Material shown -
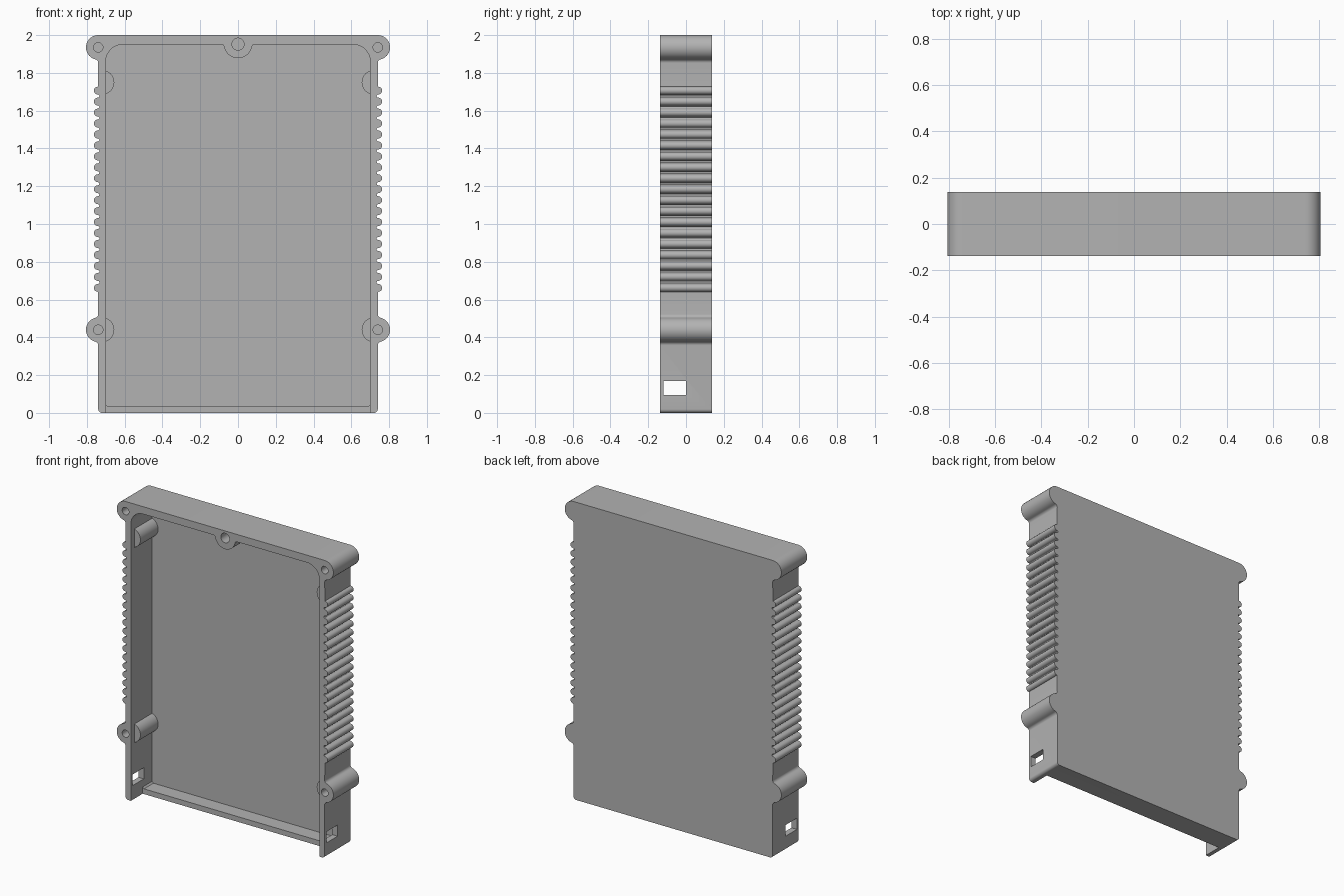
import bpy
import bmesh
from math import cos, sin, radians, degrees, sqrt, atan2

cube = bpy.data.objects.get("Cube")
if cube:
    bpy.data.objects.remove(cube, do_unlink=True)

FRONT, BACK = -0.137, 0.137
FLOOR_Y = 0.088              # inner face of the back panel
WALL, INNER = 0.74, 0.70     # outer and inner half widths
BOSS_R, FILLET = 0.065, 0.02

grey = bpy.data.materials.new("plain grey")
grey.use_nodes = True
grey.diffuse_color = (0.45, 0.45, 0.45, 1)
grey.node_tree.nodes["Principled BSDF"].inputs["Base Color"].default_value = (0.45, 0.45, 0.45, 1)


def arc(cx, cz, r, start, end, n=10):
    angles = [radians(start + (end - start) * i / n) for i in range(n + 1)]
    return [(cx + r * cos(a), cz + r * sin(a)) for a in angles]


def mirrored(half):
    """Close a +x half outline with its mirror image."""
    return half + [(-x, z) for x, z in reversed(half) if abs(x) > 1e-5]


def prism(name, outline, y0, y1):
    """Extrude an x-z outline from y0 to y1."""
    bm = bmesh.new()
    face = bm.faces.new([bm.verts.new((x, y0, z)) for x, z in outline])
    new = bmesh.ops.extrude_face_region(bm, geom=[face])["geom"]
    verts = [v for v in new if isinstance(v, bmesh.types.BMVert)]
    bmesh.ops.translate(bm, verts=verts, vec=(0, y1 - y0, 0))
    bmesh.ops.recalc_face_normals(bm, faces=bm.faces)
    mesh = bpy.data.meshes.new(name)
    bm.to_mesh(mesh)
    bm.free()
    mesh.materials.append(grey)
    obj = bpy.data.objects.new(name, mesh)
    bpy.context.collection.objects.link(obj)
    return obj


def box(name, x0, x1, y0, y1, z0, z1):
    return prism(name, [(x0, z0), (x1, z0), (x1, z1), (x0, z1)], y0, y1)


def select(obj):
    bpy.ops.object.select_all(action="DESELECT")
    obj.select_set(True)
    bpy.context.view_layer.objects.active = obj


def cut(obj, cutter):
    cutter.hide_render = True
    select(obj)
    mod = obj.modifiers.new("cut", "BOOLEAN")
    mod.operation = "DIFFERENCE"
    mod.solver = "EXACT"
    mod.object = cutter
    bpy.ops.object.modifier_apply(modifier=mod.name)
    bpy.data.objects.remove(cutter, do_unlink=True)


def smooth(obj):
    select(obj)
    bpy.ops.object.shade_smooth_by_angle(angle=radians(30))


# Outer outline: rounded foot, lower screw boss, grip ribs, top screw boss
rise = sqrt((BOSS_R + FILLET) ** 2 - FILLET ** 2)
turn = degrees(atan2(rise, -FILLET))


def fillet_below(z):
    return arc(WALL + FILLET, z - rise, FILLET, 180, turn, 6)


LOW_Z, TOP_Z = 0.44, 1.935
half = arc(WALL - 0.02, 0.02, 0.02, -90, 0, 6)
half += fillet_below(LOW_Z)
half += arc(WALL, LOW_Z, BOSS_R, turn - 180, 180 - turn, 20)[1:]
half += arc(WALL + FILLET, LOW_Z + rise, FILLET, -turn, -180, 6)[1:]
RIBS, PITCH, RIB_R = 19, 0.058, 0.021
for i in range(RIBS):
    z = 0.662 + i * PITCH
    rib = arc(0.742, z, RIB_R, -90, 90, 10)
    half += rib if i == 0 else rib[1:]
    if i < RIBS - 1:
        half += arc(0.742, z + PITCH / 2, PITCH / 2 - RIB_R, -90, -270, 6)[1:]
half += fillet_below(TOP_Z)
half += arc(WALL, TOP_Z, BOSS_R, turn - 180, 90, 20)[1:]
shell = prism("case_shell", mirrored(half), FRONT, BACK)

# Cavity, with rounded top corners and room for the centre boss
BOSS_Z, CENTRE_R, SMALL = 1.952, 0.0745, 0.015
drop = BOSS_Z - 1.935
run = sqrt((CENTRE_R + SMALL) ** 2 - drop ** 2)
lean = degrees(atan2(drop, run))
half = [(INNER - 0.01, 0.035), (INNER, 0.045)]
half += arc(INNER - 0.09, 1.86, 0.09, 0, 90, 12)
half += arc(run, 1.935, SMALL, 90, 180 - lean, 6)
half += arc(0, BOSS_Z, CENTRE_R, -lean, -90, 12)[1:]
cut(shell, prism("cavity_cutter", mirrored(half), FRONT - 0.1, FLOOR_Y))

# Lowered bottom wall
cut(shell, box("bottom_cutter", -INNER, INNER, FRONT - 0.1, -0.012, -0.1, 0.06))

# Blind screw holes
holes = [(0, BOSS_Z, 0.032)]
holes += [(s * WALL, z, 0.025) for s in (-1, 1) for z in (LOW_Z, TOP_Z)]
for x, z, r in holes:
    cut(shell, prism("hole_cutter", arc(x, z, r, 0, 360, 24)[:-1], FRONT - 0.1, 0.03))

# Latch slots through both side walls
for s in (-1, 1):
    a, b = sorted((s * 0.68, s * 0.80))
    cut(shell, box("slot_cutter", a, b, -0.12, 0.0, 0.095, 0.17))
smooth(shell)

# Half-round posts on the inner side walls, set back from the rim
for side, s in (("left", 1), ("right", -1)):
    for level, z in (("lower", LOW_Z), ("upper", 1.75)):
        outline = [(s * min(x, 0.705), pz) for x, pz in arc(0.72, z, BOSS_R, 104, 256, 20)]
        post = prism(f"{side}_{level}_post", outline, -0.10, FLOOR_Y + 0.01)
        smooth(post)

Aim of the task - Return all of the lines above without alteration, minus the pictures.

Your solution -
import bpy
import bmesh
from math import cos, sin, radians, degrees, sqrt, atan2

cube = bpy.data.objects.get("Cube")
if cube:
    bpy.data.objects.remove(cube, do_unlink=True)

FRONT, BACK = -0.137, 0.137
FLOOR_Y = 0.088              # inner face of the back panel
WALL, INNER = 0.74, 0.70     # outer and inner half widths
BOSS_R, FILLET = 0.065, 0.02

grey = bpy.data.materials.new("plain grey")
grey.use_nodes = True
grey.diffuse_color = (0.45, 0.45, 0.45, 1)
grey.node_tree.nodes["Principled BSDF"].inputs["Base Color"].default_value = (0.45, 0.45, 0.45, 1)


def arc(cx, cz, r, start, end, n=10):
    angles = [radians(start + (end - start) * i / n) for i in range(n + 1)]
    return [(cx + r * cos(a), cz + r * sin(a)) for a in angles]


def mirrored(half):
    """Close a +x half outline with its mirror image."""
    return half + [(-x, z) for x, z in reversed(half) if abs(x) > 1e-5]


def prism(name, outline, y0, y1):
    """Extrude an x-z outline from y0 to y1."""
    bm = bmesh.new()
    face = bm.faces.new([bm.verts.new((x, y0, z)) for x, z in outline])
    new = bmesh.ops.extrude_face_region(bm, geom=[face])["geom"]
    verts = [v for v in new if isinstance(v, bmesh.types.BMVert)]
    bmesh.ops.translate(bm, verts=verts, vec=(0, y1 - y0, 0))
    bmesh.ops.recalc_face_normals(bm, faces=bm.faces)
    mesh = bpy.data.meshes.new(name)
    bm.to_mesh(mesh)
    bm.free()
    mesh.materials.append(grey)
    obj = bpy.data.objects.new(name, mesh)
    bpy.context.collection.objects.link(obj)
    return obj


def box(name, x0, x1, y0, y1, z0, z1):
    return prism(name, [(x0, z0), (x1, z0), (x1, z1), (x0, z1)], y0, y1)


def select(obj):
    bpy.ops.object.select_all(action="DESELECT")
    obj.select_set(True)
    bpy.context.view_layer.objects.active = obj


def cut(obj, cutter):
    cutter.hide_render = True
    select(obj)
    mod = obj.modifiers.new("cut", "BOOLEAN")
    mod.operation = "DIFFERENCE"
    mod.solver = "EXACT"
    mod.object = cutter
    bpy.ops.object.modifier_apply(modifier=mod.name)
    bpy.data.objects.remove(cutter, do_unlink=True)


def smooth(obj):
    select(obj)
    bpy.ops.object.shade_smooth_by_angle(angle=radians(30))


# Outer outline: rounded foot, lower screw boss, grip ribs, top screw boss
rise = sqrt((BOSS_R + FILLET) ** 2 - FILLET ** 2)
turn = degrees(atan2(rise, -FILLET))


def fillet_below(z):
    return arc(WALL + FILLET, z - rise, FILLET, 180, turn, 6)


LOW_Z, TOP_Z = 0.44, 1.935
half = arc(WALL - 0.02, 0.02, 0.02, -90, 0, 6)
half += fillet_below(LOW_Z)
half += arc(WALL, LOW_Z, BOSS_R, turn - 180, 180 - turn, 20)[1:]
half += arc(WALL + FILLET, LOW_Z + rise, FILLET, -turn, -180, 6)[1:]
RIBS, PITCH, RIB_R = 19, 0.058, 0.021
for i in range(RIBS):
    z = 0.662 + i * PITCH
    rib = arc(0.742, z, RIB_R, -90, 90, 10)
    half += rib if i == 0 else rib[1:]
    if i < RIBS - 1:
        half += arc(0.742, z + PITCH / 2, PITCH / 2 - RIB_R, -90, -270, 6)[1:]
half += fillet_below(TOP_Z)
half += arc(WALL, TOP_Z, BOSS_R, turn - 180, 90, 20)[1:]
shell = prism("case_shell", mirrored(half), FRONT, BACK)

# Cavity, with rounded top corners and room for the centre boss
BOSS_Z, CENTRE_R, SMALL = 1.952, 0.0745, 0.015
drop = BOSS_Z - 1.935
run = sqrt((CENTRE_R + SMALL) ** 2 - drop ** 2)
lean = degrees(atan2(drop, run))
half = [(INNER - 0.01, 0.035), (INNER, 0.045)]
half += arc(INNER - 0.09, 1.86, 0.09, 0, 90, 12)
half += arc(run, 1.935, SMALL, 90, 180 - lean, 6)
half += arc(0, BOSS_Z, CENTRE_R, -lean, -90, 12)[1:]
cut(shell, prism("cavity_cutter", mirrored(half), FRONT - 0.1, FLOOR_Y))

# Lowered bottom wall
cut(shell, box("bottom_cutter", -INNER, INNER, FRONT - 0.1, -0.012, -0.1, 0.06))

# Blind screw holes
holes = [(0, BOSS_Z, 0.032)]
holes += [(s * WALL, z, 0.025) for s in (-1, 1) for z in (LOW_Z, TOP_Z)]
for x, z, r in holes:
    cut(shell, prism("hole_cutter", arc(x, z, r, 0, 360, 24)[:-1], FRONT - 0.1, 0.03))

# Latch slots through both side walls
for s in (-1, 1):
    a, b = sorted((s * 0.68, s * 0.80))
    cut(shell, box("slot_cutter", a, b, -0.12, 0.0, 0.095, 0.17))
smooth(shell)

# Half-round posts on the inner side walls, set back from the rim
for side, s in (("left", 1), ("right", -1)):
    for level, z in (("lower", LOW_Z), ("upper", 1.75)):
        outline = [(s * min(x, 0.705), pz) for x, pz in arc(0.72, z, BOSS_R, 104, 256, 20)]
        post = prism(f"{side}_{level}_post", outline, -0.10, FLOOR_Y + 0.01)
        smooth(post)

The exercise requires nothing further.